Source information:
....................

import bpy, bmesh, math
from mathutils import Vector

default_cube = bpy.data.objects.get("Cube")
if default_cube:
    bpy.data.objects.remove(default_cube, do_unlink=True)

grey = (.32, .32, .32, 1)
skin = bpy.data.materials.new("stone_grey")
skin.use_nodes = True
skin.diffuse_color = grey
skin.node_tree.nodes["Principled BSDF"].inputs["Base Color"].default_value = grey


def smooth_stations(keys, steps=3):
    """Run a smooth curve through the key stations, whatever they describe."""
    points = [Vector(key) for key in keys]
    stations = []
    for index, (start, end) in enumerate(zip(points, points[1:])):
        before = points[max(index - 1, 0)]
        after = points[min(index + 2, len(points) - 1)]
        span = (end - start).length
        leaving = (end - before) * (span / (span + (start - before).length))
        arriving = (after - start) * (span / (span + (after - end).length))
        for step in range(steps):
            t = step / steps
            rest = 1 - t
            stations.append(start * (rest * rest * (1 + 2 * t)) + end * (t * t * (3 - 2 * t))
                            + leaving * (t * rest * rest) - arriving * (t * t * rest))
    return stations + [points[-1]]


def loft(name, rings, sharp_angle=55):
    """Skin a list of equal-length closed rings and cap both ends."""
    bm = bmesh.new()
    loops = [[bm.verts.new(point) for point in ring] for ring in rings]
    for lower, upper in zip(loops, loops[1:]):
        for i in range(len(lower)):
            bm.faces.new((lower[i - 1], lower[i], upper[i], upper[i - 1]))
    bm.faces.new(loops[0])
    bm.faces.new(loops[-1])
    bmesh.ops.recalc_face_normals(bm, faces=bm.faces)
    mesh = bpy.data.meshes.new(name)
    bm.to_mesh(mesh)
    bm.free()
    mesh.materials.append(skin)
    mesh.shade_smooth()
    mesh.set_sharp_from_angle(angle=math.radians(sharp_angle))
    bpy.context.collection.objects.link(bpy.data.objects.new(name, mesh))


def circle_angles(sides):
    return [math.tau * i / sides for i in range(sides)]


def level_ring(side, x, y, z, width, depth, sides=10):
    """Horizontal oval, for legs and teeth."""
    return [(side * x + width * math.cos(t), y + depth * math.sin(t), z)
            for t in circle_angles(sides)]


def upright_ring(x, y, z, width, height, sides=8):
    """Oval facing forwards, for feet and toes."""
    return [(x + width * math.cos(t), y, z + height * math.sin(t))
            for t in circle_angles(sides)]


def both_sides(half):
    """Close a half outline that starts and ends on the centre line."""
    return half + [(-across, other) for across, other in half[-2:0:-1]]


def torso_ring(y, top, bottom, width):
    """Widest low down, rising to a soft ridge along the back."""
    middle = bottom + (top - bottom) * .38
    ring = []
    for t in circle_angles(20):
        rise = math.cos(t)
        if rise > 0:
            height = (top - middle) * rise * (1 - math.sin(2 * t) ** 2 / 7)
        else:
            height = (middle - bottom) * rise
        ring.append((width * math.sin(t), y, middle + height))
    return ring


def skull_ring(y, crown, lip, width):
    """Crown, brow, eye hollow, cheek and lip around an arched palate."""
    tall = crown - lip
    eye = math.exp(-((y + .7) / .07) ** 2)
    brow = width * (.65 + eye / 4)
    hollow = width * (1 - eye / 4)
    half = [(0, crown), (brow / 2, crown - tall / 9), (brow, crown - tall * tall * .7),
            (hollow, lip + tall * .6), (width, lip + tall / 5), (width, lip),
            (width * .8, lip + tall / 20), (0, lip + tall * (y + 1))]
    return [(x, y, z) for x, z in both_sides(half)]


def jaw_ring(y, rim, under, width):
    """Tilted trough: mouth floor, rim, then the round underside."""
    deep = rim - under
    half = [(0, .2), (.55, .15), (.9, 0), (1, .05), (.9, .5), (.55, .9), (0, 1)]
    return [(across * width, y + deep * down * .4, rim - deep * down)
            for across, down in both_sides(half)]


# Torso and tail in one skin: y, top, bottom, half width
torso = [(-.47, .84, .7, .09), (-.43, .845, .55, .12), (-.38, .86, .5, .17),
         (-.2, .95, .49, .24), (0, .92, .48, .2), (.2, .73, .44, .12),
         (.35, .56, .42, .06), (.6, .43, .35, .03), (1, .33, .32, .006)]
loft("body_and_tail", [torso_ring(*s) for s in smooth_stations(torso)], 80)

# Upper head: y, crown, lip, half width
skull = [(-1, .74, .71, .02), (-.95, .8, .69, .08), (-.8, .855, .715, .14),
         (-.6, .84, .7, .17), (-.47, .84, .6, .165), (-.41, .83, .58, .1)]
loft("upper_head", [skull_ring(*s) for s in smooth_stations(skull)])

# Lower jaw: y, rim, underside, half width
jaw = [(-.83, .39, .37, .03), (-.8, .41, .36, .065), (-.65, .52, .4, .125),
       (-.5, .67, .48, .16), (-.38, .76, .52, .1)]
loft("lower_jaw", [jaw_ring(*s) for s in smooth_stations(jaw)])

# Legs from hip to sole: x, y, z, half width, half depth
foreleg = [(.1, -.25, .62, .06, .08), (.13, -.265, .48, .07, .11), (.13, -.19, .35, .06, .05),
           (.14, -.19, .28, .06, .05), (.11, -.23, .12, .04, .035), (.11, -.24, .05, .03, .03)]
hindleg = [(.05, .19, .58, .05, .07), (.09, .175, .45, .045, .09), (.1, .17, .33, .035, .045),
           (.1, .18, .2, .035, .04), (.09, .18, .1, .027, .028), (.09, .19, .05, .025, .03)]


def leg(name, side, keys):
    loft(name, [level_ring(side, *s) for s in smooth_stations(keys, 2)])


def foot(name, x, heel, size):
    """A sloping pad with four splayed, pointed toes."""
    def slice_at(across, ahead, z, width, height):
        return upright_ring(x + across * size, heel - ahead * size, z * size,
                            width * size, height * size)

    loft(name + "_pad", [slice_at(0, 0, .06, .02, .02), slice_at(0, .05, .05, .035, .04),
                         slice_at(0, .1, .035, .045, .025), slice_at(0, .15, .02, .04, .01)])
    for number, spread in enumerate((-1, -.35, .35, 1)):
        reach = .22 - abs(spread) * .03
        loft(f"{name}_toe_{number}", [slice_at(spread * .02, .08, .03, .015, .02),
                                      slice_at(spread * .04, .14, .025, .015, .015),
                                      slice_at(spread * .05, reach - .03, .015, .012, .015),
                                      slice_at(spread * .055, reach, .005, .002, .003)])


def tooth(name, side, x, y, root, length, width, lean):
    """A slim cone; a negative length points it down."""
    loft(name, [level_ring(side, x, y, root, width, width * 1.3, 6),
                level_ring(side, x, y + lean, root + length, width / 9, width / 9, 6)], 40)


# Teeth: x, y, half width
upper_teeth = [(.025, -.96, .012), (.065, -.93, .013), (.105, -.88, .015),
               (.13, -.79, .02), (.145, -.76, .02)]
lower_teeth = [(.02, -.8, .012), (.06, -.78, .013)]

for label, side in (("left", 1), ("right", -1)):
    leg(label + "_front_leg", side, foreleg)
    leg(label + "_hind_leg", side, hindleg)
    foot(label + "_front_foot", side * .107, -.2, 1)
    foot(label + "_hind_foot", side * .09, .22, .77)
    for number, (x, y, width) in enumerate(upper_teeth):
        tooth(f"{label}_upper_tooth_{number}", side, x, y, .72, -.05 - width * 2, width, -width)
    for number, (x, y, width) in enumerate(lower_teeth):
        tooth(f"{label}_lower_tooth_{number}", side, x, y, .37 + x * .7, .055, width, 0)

....................

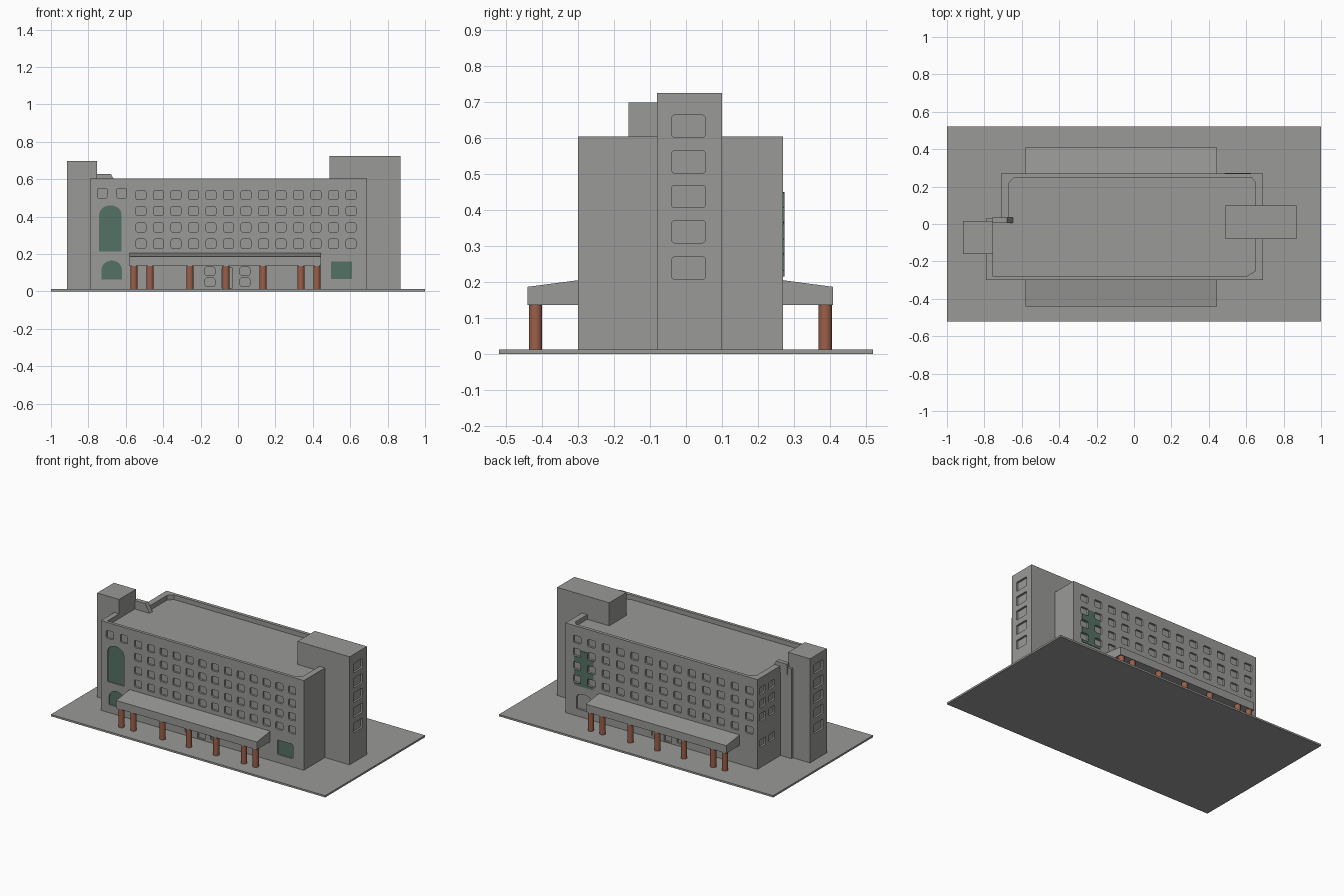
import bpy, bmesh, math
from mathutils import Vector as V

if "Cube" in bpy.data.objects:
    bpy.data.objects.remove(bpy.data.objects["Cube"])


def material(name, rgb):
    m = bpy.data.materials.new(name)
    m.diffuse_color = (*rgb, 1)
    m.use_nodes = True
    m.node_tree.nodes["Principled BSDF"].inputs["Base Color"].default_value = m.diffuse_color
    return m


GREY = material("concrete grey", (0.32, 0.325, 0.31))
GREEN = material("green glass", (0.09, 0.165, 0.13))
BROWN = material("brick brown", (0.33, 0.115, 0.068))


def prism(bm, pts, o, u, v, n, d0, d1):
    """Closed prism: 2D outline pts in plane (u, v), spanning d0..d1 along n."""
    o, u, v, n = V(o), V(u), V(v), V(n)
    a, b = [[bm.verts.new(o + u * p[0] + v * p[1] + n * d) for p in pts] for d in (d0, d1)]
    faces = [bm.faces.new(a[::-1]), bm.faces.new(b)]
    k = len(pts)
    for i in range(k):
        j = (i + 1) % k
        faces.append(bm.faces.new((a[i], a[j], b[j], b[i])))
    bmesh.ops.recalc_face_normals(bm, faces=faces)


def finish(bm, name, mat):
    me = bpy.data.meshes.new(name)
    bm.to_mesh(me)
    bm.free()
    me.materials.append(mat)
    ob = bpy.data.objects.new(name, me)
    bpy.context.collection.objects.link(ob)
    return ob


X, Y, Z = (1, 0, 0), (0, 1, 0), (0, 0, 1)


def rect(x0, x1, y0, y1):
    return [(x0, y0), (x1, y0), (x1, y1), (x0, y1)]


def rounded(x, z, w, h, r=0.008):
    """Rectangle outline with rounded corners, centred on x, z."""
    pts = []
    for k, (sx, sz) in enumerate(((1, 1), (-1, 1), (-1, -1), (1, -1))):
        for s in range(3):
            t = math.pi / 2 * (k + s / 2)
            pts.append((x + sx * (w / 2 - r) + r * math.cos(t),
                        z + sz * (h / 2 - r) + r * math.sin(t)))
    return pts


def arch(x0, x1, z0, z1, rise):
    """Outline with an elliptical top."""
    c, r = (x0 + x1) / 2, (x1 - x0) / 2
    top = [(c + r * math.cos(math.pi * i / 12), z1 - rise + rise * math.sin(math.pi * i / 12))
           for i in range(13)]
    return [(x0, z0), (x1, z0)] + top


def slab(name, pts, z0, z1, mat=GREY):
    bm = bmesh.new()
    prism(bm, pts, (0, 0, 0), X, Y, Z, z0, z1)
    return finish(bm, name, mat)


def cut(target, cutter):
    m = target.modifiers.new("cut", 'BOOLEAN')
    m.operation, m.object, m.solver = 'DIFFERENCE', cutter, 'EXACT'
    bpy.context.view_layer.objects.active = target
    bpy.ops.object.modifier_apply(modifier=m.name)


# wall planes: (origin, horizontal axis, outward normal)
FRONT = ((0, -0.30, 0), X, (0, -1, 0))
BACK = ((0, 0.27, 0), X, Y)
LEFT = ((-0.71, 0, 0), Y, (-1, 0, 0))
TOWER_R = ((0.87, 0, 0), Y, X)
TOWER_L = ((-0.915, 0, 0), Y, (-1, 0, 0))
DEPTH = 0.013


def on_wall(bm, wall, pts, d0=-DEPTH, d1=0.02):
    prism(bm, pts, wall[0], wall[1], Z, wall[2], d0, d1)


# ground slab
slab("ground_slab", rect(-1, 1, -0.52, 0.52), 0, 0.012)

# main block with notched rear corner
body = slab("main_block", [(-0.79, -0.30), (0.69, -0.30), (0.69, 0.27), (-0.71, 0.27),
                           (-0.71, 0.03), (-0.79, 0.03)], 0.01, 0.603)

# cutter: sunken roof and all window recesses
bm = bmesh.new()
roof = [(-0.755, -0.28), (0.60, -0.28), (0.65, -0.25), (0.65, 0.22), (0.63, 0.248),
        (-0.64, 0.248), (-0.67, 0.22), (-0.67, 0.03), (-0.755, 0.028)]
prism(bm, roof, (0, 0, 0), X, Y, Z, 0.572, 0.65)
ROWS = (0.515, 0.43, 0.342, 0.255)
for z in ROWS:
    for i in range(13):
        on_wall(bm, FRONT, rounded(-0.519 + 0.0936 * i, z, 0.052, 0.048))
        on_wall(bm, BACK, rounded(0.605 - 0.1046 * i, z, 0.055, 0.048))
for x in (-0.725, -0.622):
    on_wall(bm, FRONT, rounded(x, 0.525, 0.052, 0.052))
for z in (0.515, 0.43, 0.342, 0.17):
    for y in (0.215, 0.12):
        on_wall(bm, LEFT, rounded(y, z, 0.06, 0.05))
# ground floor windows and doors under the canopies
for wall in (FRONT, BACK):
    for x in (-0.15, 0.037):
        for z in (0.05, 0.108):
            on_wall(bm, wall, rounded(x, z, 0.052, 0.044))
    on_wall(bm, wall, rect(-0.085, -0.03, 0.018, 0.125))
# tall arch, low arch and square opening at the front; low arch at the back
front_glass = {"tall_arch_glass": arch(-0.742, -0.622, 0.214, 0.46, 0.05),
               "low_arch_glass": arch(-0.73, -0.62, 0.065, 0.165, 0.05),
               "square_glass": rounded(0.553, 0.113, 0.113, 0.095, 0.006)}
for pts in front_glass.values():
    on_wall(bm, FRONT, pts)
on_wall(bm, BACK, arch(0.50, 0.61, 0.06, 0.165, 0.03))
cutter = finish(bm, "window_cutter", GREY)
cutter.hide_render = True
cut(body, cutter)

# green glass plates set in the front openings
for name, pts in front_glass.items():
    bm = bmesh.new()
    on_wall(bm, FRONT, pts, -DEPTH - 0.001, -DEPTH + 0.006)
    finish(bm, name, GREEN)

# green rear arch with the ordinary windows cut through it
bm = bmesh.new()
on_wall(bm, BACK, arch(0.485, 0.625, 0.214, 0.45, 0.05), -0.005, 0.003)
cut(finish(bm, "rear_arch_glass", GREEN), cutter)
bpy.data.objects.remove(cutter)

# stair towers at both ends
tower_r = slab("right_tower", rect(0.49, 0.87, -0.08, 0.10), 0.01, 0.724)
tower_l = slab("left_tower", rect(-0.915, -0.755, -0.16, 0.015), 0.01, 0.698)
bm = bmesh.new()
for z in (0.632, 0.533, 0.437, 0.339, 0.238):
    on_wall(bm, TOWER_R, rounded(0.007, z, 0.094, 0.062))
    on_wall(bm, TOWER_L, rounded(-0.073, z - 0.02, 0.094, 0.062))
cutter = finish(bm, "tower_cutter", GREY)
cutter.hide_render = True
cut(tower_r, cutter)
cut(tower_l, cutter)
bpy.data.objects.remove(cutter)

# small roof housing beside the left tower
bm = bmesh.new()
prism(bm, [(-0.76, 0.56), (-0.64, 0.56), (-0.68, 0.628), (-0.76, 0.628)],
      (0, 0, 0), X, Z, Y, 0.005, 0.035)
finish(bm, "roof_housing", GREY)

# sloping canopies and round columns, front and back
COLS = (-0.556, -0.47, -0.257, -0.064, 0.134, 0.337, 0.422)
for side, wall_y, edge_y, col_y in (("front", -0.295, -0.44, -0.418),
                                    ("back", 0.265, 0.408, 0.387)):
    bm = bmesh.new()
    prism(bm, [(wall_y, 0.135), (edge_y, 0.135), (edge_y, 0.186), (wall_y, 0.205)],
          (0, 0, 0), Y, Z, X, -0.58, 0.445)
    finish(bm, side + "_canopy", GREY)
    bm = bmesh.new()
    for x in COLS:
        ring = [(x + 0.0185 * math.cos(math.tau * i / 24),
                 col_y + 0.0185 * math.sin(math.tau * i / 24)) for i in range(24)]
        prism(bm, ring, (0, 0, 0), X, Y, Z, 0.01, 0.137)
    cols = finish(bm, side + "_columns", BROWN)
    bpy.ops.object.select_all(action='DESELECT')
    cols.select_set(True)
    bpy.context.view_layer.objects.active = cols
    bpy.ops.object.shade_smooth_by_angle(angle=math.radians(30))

....................

Your assignment: From the data, report how many lines hold "with", leaving out any other words.

Response to the exercise: 5